Saved entries:

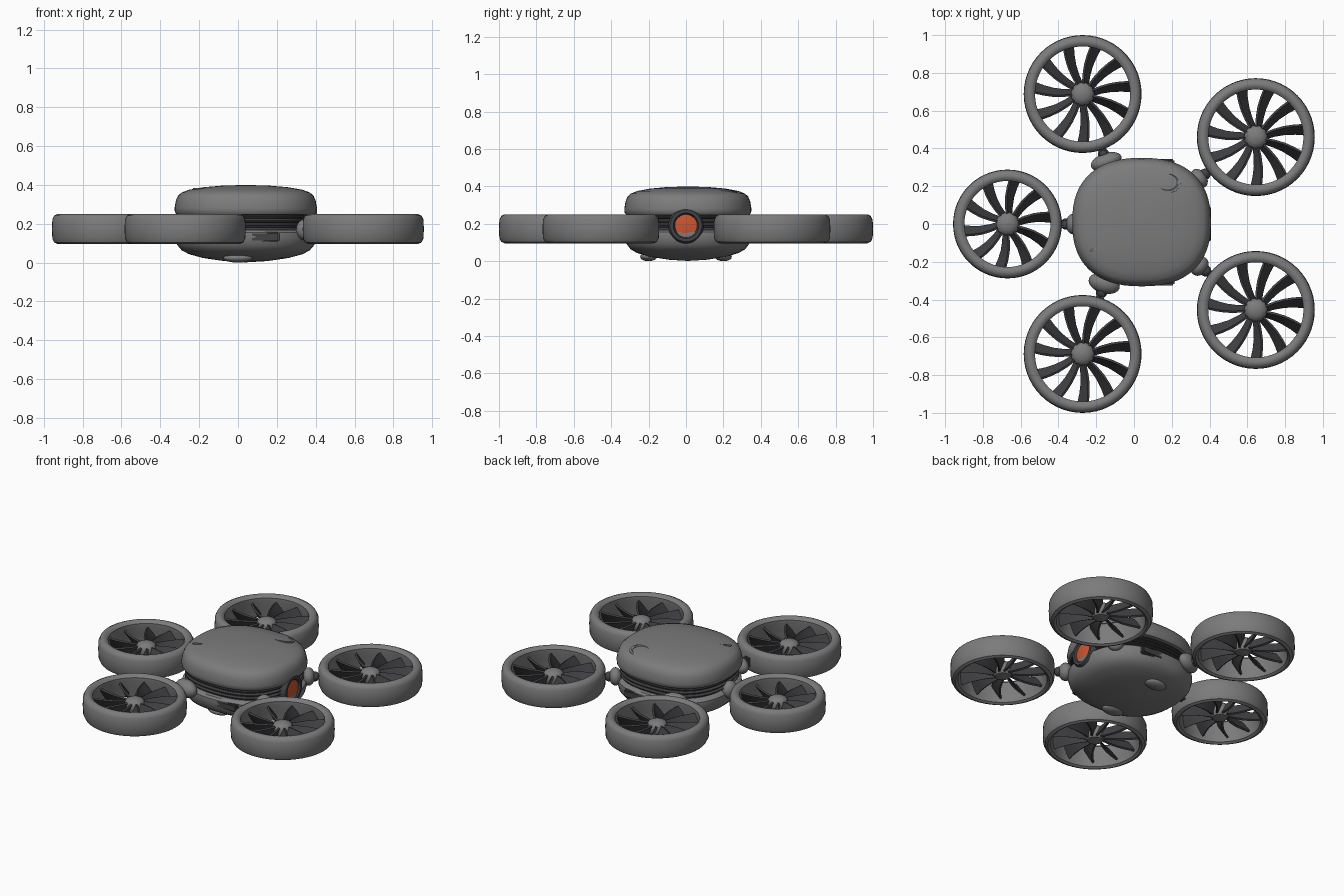
import bpy, bmesh, math
from mathutils import Matrix, Vector

if "Cube" in bpy.data.objects:
    bpy.data.objects.remove(bpy.data.objects["Cube"])


def material(name, rgb):
    m = bpy.data.materials.new(name)
    m.diffuse_color = (*rgb, 1)
    m.use_nodes = True
    m.node_tree.nodes["Principled BSDF"].inputs["Base Color"].default_value = m.diffuse_color
    return m


GREY = material("hull grey", (0.2, 0.2, 0.2))
DARK = material("dark metal", (0.055, 0.055, 0.062))
RED = material("sensor red", (0.62, 0.09, 0.03))


def finish(name, bm, mat, angle=40):
    bmesh.ops.recalc_face_normals(bm, faces=bm.faces)
    me = bpy.data.meshes.new(name)
    bm.to_mesh(me)
    bm.free()
    me.materials.append(mat)
    for p in me.polygons:
        p.use_smooth = True
    me.set_sharp_from_angle(angle=math.radians(angle))
    ob = bpy.data.objects.new(name, me)
    bpy.context.collection.objects.link(ob)
    return ob


def bridge(bm, a, b):
    n = len(a)
    for i in range(n):
        bm.faces.new((a[i], a[(i + 1) % n], b[(i + 1) % n], b[i]))


def spow(v, p):
    return math.copysign(abs(v) ** p, v)


def hull(name, profile, mat, n=64, power=2.4):
    """Stack of rounded-square rings, given as (scale, z)."""
    bm = bmesh.new()
    rings = []
    for s, z in profile:
        ring = []
        for i in range(n):
            t = math.tau * i / n
            ring.append(bm.verts.new((0.04 + 0.367 * s * spow(math.cos(t), 2 / power),
                                      0.01 + 0.34 * s * spow(math.sin(t), 2 / power), z)))
        rings.append(ring)
    for a, b in zip(rings, rings[1:]):
        bridge(bm, a, b)
    bm.faces.new(rings[0])
    bm.faces.new(rings[-1])
    return finish(name, bm, mat)


def lathe(name, profile, mat, matrix, n=48, closed=False):
    """Spin (radius, z) points around the local z axis."""
    bm = bmesh.new()
    rings = [[bm.verts.new((r * math.cos(math.tau * i / n), r * math.sin(math.tau * i / n), z))
              for i in range(n)] for r, z in profile]
    for a, b in zip(rings, rings[1:]):
        bridge(bm, a, b)
    if closed:
        bridge(bm, rings[-1], rings[0])
    else:
        bm.faces.new(rings[0])
        bm.faces.new(rings[-1])
    bm.transform(matrix)
    return finish(name, bm, mat)


def ball(name, centre, size, turn, mat):
    bm = bmesh.new()
    bmesh.ops.create_uvsphere(bm, u_segments=24, v_segments=12, radius=1)
    bm.transform(Matrix.Translation(centre) @ Matrix.Rotation(turn, 4, 'Z')
                 @ Matrix.Diagonal((*size, 1)))
    return finish(name, bm, mat)


def box(name, centre, size, mat, turn=0, bevel=0.008):
    bm = bmesh.new()
    bmesh.ops.create_cube(bm, size=1)
    bm.transform(Matrix.Translation(centre) @ Matrix.Rotation(turn, 4, 'Z')
                 @ Matrix.Diagonal((*size, 1)))
    bmesh.ops.bevel(bm, geom=bm.edges[:], offset=bevel, segments=2, affect='EDGES')
    return finish(name, bm, mat)


def fan_blades(name, centre, r0, r1, count, start):
    """Twisted blades with a thin box section."""
    bm = bmesh.new()
    for k in range(count):
        turn = Matrix.Rotation(start + math.tau * k / count, 4, 'Z')
        rings = []
        for j in range(5):
            f = j / 4
            r = r0 + (r1 - r0) * f
            pitch = math.radians(68 - 12 * f)
            half = 0.034 + 0.012 * f
            sweep = 0.012 * math.sin(math.pi * f)
            along = Vector((0, math.cos(pitch), math.sin(pitch)))
            across = Vector((0, -math.sin(pitch), math.cos(pitch)))
            mid = Vector((r, sweep, 0))
            rings.append([bm.verts.new(Vector(centre) + turn @ (mid + along * half * u + across * 0.006 * v))
                          for u, v in ((-1, -1), (1, -1), (1, 1), (-1, 1))])
        for a, b in zip(rings, rings[1:]):
            bridge(bm, a, b)
        bm.faces.new(rings[0])
        bm.faces.new(rings[-1])
    return finish(name, bm, DARK)


# Body: upper shell, dark core with louvres, lower bowl
hull("upper_shell", [(0.85, 0.245), (0.97, 0.248), (0.995, 0.26), (1, 0.28), (0.98, 0.32),
                     (0.95, 0.345), (0.9, 0.361), (0.8, 0.375), (0.6, 0.388), (0.35, 0.396),
                     (0.02, 0.40)], GREY)
hull("body_core", [(0.88, 0.12), (0.88, 0.27)], DARK)
for i, z in enumerate((0.187, 0.21, 0.233)):
    hull(f"louvre_{i + 1}", [(0.9, z - 0.006), (0.945, z - 0.003), (0.945, z + 0.003), (0.9, z + 0.006)], DARK)
hull("lower_hull", [(0.85, 0.17), (0.95, 0.167), (0.985, 0.155), (0.99, 0.13), (0.96, 0.09),
                    (0.9, 0.064), (0.8, 0.044), (0.6, 0.024), (0.3, 0.008), (0.02, 0.002)], GREY)

# Side vents and landing pads
for s, side in ((-1, "front"), (1, "back")):
    box(f"{side}_vent", (0.14, 0.01 + s * 0.305, 0.132), (0.15, 0.06, 0.05), DARK)
    ball(f"{side}_landing_pad", (0.0, s * 0.2, 0.024), (0.075, 0.045, 0.024), 0, GREY)

# Round sensor facing +x
facing = Matrix.Translation((0.34, 0, 0.19)) @ Matrix.Rotation(math.pi / 2, 4, 'Y')
lathe("sensor_rim", [(0.095, 0), (0.095, 0.055), (0.085, 0.068), (0.068, 0.068), (0.06, 0.058), (0.06, 0)],
      DARK, facing, closed=True)
lathe("sensor_lens", [(0.06, 0.0), (0.06, 0.058), (0.03, 0.063), (0.005, 0.064)], RED, facing, n=32)

# Small raised details on the upper shell
lathe("hatch_ring", [(0.062, -0.01), (0.062, 0.004), (0.05, 0.006), (0.044, 0.002), (0.044, -0.01)], GREY,
      Matrix.Translation((0.18, 0.22, 0.377)) @ Matrix.Rotation(-0.2, 4, 'X')
      @ Matrix.Diagonal((1.1, 0.9, 1, 1)), closed=True)
box("shell_notch", (-0.18, -0.12, 0.381), (0.11, 0.012, 0.009), GREY, turn=0.4, bevel=0.002)

# Rotors: centre, outer radius, blade count, joint position on the body
rotors = {
    "back_left": ((-0.272, 0.688), 0.312, 11, (-0.14, 0.31)),
    "back_right": ((0.645, 0.46), 0.312, 11, (0.33, 0.23)),
    "front_right": ((0.645, -0.455), 0.312, 11, (0.33, -0.21)),
    "front_left": ((-0.272, -0.688), 0.312, 11, (-0.15, -0.29)),
    "left": ((-0.67, 0.0), 0.288, 10, (-0.30, 0.0)),
}
for name, ((x, y), R, count, (jx, jy)) in rotors.items():
    place = Matrix.Translation((x, y, 0))
    lathe(f"{name}_duct", [(R - 0.03, 0.096), (R - 0.012, 0.104), (R - 0.002, 0.125), (R, 0.172),
                           (R - 0.002, 0.222), (R - 0.012, 0.242), (R - 0.03, 0.251), (R - 0.048, 0.247),
                           (R - 0.06, 0.234), (R - 0.06, 0.215), (R - 0.052, 0.17), (R - 0.045, 0.105)],
          GREY, place, n=56, closed=True)
    lathe(f"{name}_hub", [(0.02, 0.125), (0.045, 0.13), (0.06, 0.15), (0.062, 0.19), (0.052, 0.208),
                          (0.03, 0.219), (0.003, 0.223)], GREY, place, n=32)
    fan_blades(f"{name}_blades", (x, y, 0.168), 0.05, R - 0.05, count, 0.15)
    # Arm from body to duct: grey shoulder, dark pin and ball joint
    d = Vector((x - jx, y - jy, 0))
    gap = d.length - R
    d.normalize()
    turn = math.atan2(d.y, d.x)
    j = Vector((jx, jy, 0.17))
    wide = 0.085 if name in ("back_left", "front_left") else 0.055
    ball(f"{name}_shoulder", j + d * (gap * 0.25), (gap * 0.5, wide, 0.055), turn, GREY)
    ball(f"{name}_joint", j + d * (gap * 0.72), (0.03, 0.03, 0.03), turn, DARK)
    box(f"{name}_arm_pin", j + d * (gap * 0.6), (gap * 0.85, 0.036, 0.036), DARK, turn=turn)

INSTRUCTIONS FOR THE TASK: With the line that contains "d.normalize()" as the first and the final line of the data as the last, repeat every line in that span exactly.

EXERCISE OUTPUT:
    d.normalize()
    turn = math.atan2(d.y, d.x)
    j = Vector((jx, jy, 0.17))
    wide = 0.085 if name in ("back_left", "front_left") else 0.055
    ball(f"{name}_shoulder", j + d * (gap * 0.25), (gap * 0.5, wide, 0.055), turn, GREY)
    ball(f"{name}_joint", j + d * (gap * 0.72), (0.03, 0.03, 0.03), turn, DARK)
    box(f"{name}_arm_pin", j + d * (gap * 0.6), (gap * 0.85, 0.036, 0.036), DARK, turn=turn)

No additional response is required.